- Describe a group work situation where you and a co-worker were having trouble getting along with each other. How did you resolve the conflict?
- Can you describe what strategies you used to build and secure trust with your clients?
- What techniques did you use to assist management in finding practical solutions for issues identified through audit or advisory activity?
SCENARIO 1: A new manager was hired in a department that was resistant to internal audit suggestions. You have been assigned to complete an audit in that department. How would you approach the new manager? How could you convince the new manager that internal audits exist to help improve their operations and not to be the bad guy?
SCENARIO 2: A new entry-level Internal Auditor has been assigned to complete an assignment reviewing employee expenses. They are an entry-level auditor who began with the company only three months ago. On the other hand, you have extensive experience in the area. Currently, your workload takes up all of your available time. How would you go about assisting this person in completing their assignment?

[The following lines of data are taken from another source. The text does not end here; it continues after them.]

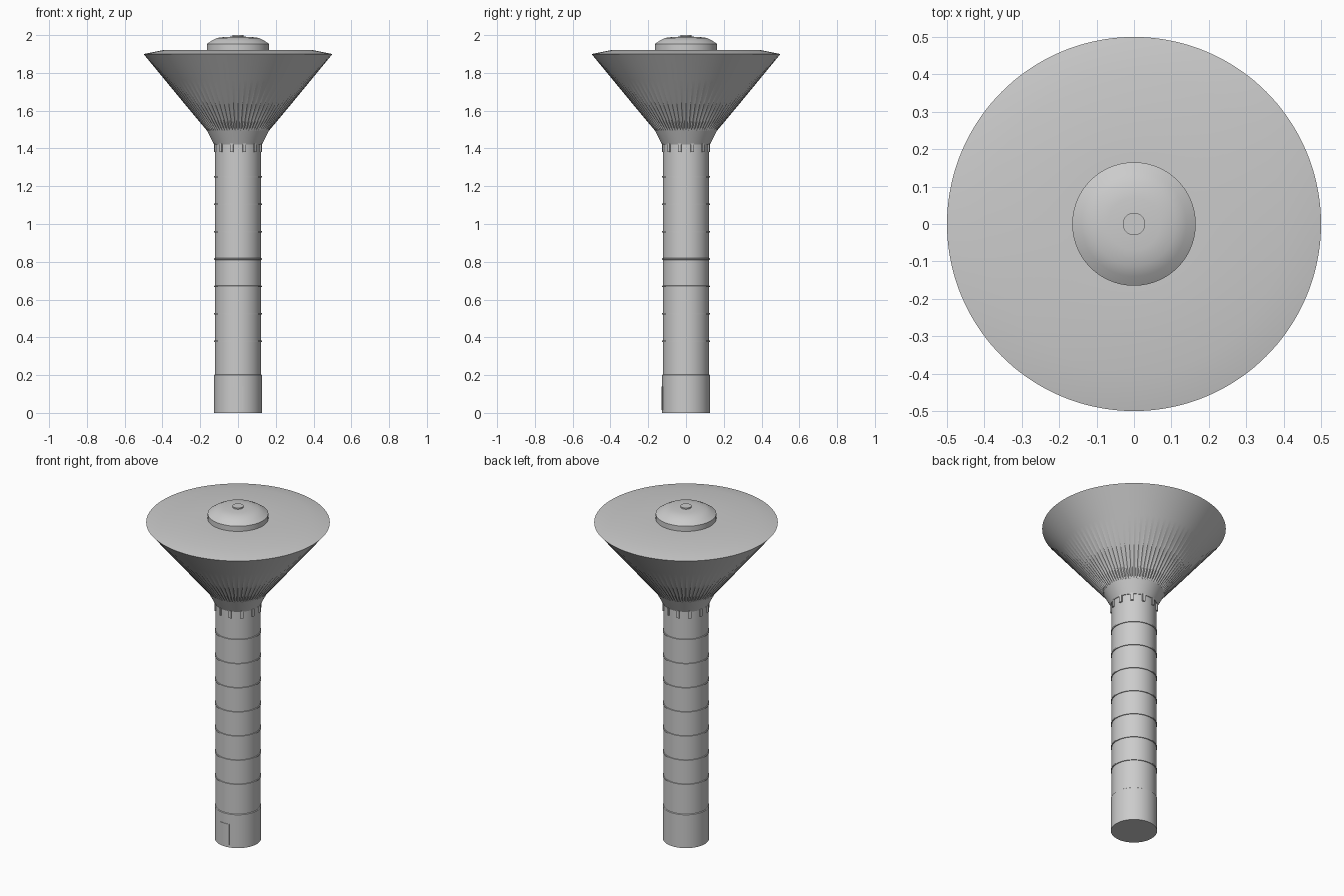
import bpy, bmesh, math

if "Cube" in bpy.data.objects:
    bpy.data.objects.remove(bpy.data.objects["Cube"])

concrete = bpy.data.materials.new("concrete grey")
concrete.diffuse_color = (0.6, 0.6, 0.6, 1)
concrete.use_nodes = True
concrete.node_tree.nodes["Principled BSDF"].inputs["Base Color"].default_value = concrete.diffuse_color


def finish(name, bm, angle=30):
    bmesh.ops.recalc_face_normals(bm, faces=bm.faces)
    me = bpy.data.meshes.new(name)
    bm.to_mesh(me)
    bm.free()
    ob = bpy.data.objects.new(name, me)
    bpy.context.collection.objects.link(ob)
    me.materials.append(concrete)
    bpy.ops.object.select_all(action='DESELECT')
    ob.select_set(True)
    bpy.context.view_layer.objects.active = ob
    bpy.ops.object.shade_smooth_by_angle(angle=math.radians(angle))
    return ob


def lathe(name, profile, n=96, angle=30, closed=False):
    """Revolve (radius, z, flute depth) points; odd columns are pulled in by the flute depth."""
    bm = bmesh.new()
    rings = []
    for p in profile:
        r, z, d = (*p, 0)[:3]
        rings.append([bm.verts.new(((r - d * (i % 2)) * math.cos(math.tau * i / n),
                                    (r - d * (i % 2)) * math.sin(math.tau * i / n), z))
                      for i in range(n)])
    pairs = list(zip(rings, rings[1:]))
    if closed:
        pairs.append((rings[-1], rings[0]))
    else:
        bm.faces.new(rings[0])
        bm.faces.new(rings[-1])
    for a, b in pairs:
        for i in range(n):
            j = (i + 1) % n
            bm.faces.new((a[i], a[j], b[j], b[i]))
    return finish(name, bm, angle)


def curved_plate(bm, a0, a1, z0, z1, r0, r1, steps=4):
    """Block that follows the shaft's curve."""
    cols = []
    for k in range(steps + 1):
        a = a0 + (a1 - a0) * k / steps
        cols.append([bm.verts.new((r * math.cos(a), r * math.sin(a), z))
                     for r, z in ((r0, z0), (r1, z0), (r1, z1), (r0, z1))])
    for a, b in zip(cols, cols[1:]):
        for i in range(4):
            j = (i + 1) % 4
            bm.faces.new((a[i], a[j], b[j], b[i]))
    bm.faces.new(cols[0])
    bm.faces.new(cols[-1])


# Shaft with wider foot
lathe("foot", [(0.126, 0), (0.126, 0.2), (0.122, 0.203)])
lathe("shaft", [(0.122, 0.19), (0.122, 1.425)])

# Joint rings up the shaft
for i in range(7):
    z = 0.38 + 0.145 * i
    lathe(f"joint_ring_{i + 1}", [(0.118, z - 0.005), (0.126, z - 0.004),
                                  (0.126, z + 0.003), (0.118, z + 0.005)], closed=True)

# Door on the front
bm = bmesh.new()
mid = -math.pi / 2
curved_plate(bm, mid - 0.23, mid + 0.23, 0.015, 0.14, 0.12, 0.1285)
finish("door", bm)

# Twelve brackets under the bowl
bm = bmesh.new()
for i in range(12):
    a = math.radians(15 + 30 * i)
    curved_plate(bm, a - 0.06, a + 0.06, 1.38, 1.425, 0.118, 0.13, 2)
finish("brackets", bm)

# Flared neck, fluted tank bowl and shallow roof
lathe("neck", [(0.126, 1.42), (0.17, 1.505)], 144)
lathe("tank_bowl", [(0.165, 1.495, 0), (0.176, 1.508, 0.007), (0.278, 1.63, 0.006),
                    (0.389, 1.765, 0.003), (0.5, 1.9, 0)], 144, 25)
lathe("roof", [(0.5, 1.9), (0.4, 1.92), (0.16, 1.922)], 144)

# Domed cap and vent
lathe("cap", [(0.165, 1.915), (0.165, 1.953), (0.14, 1.97), (0.112, 1.985),
              (0.07, 1.99), (0.03, 1.992)], 96)
lathe("vent", [(0.03, 1.985), (0.03, 2.0)], 48)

SCENARIO 3: The Internal Audit Department just received a new automated auditing software package. Software training is scheduled in four weeks for the staff. No one has any knowledge of how to use it but the software provides many features that will make documenting easier. The software provides help menus to assist with every function. Your manager has mentioned it would be helpful if everyone could spend some time making themselves familiar with the software. You have just been assigned a new audit project that requires a tremendous amount of documentation and the audit will take approximately six months to complete. Explain how you would go about handling this audit. Would you complete the audit using the old method or attempt to use the new software (Initiative/Computer Skills)?
SCENARIO 4: Being an internal auditor requires a lot of interaction with internal customers. While auditing the commission’s area of the company, you found that the commission’s accounts were not being reconciled and the last date of reconciliation could not be determined. Further review revealed that the commission’s area hired a new manager approximately six months ago and most of the employees had less than one year of experience in the area. As a senior internal auditor having audited the commission’s accounts several times in the past five years, how would you handle this situation? The new manager requests that you train his staff on how to reconcile the accounts. How would you go about accomplishing this?
SCENARIO 5: You are doing a procurement audit where three quotes are required for all temporary help services over $5,000. You find numerous examples of non-compliance with the policy and you raise the issue with management. You are told the policy is onerous and requires a lot of time and work to comply with. The manager explains she is short-staffed and that sometimes emergencies come up making temporary help an urgent matter. In these cases, compliance with the policy is impossible. What further work would you do to analyze this situation? Would you report on the non-compliance issue or would you take a different approach?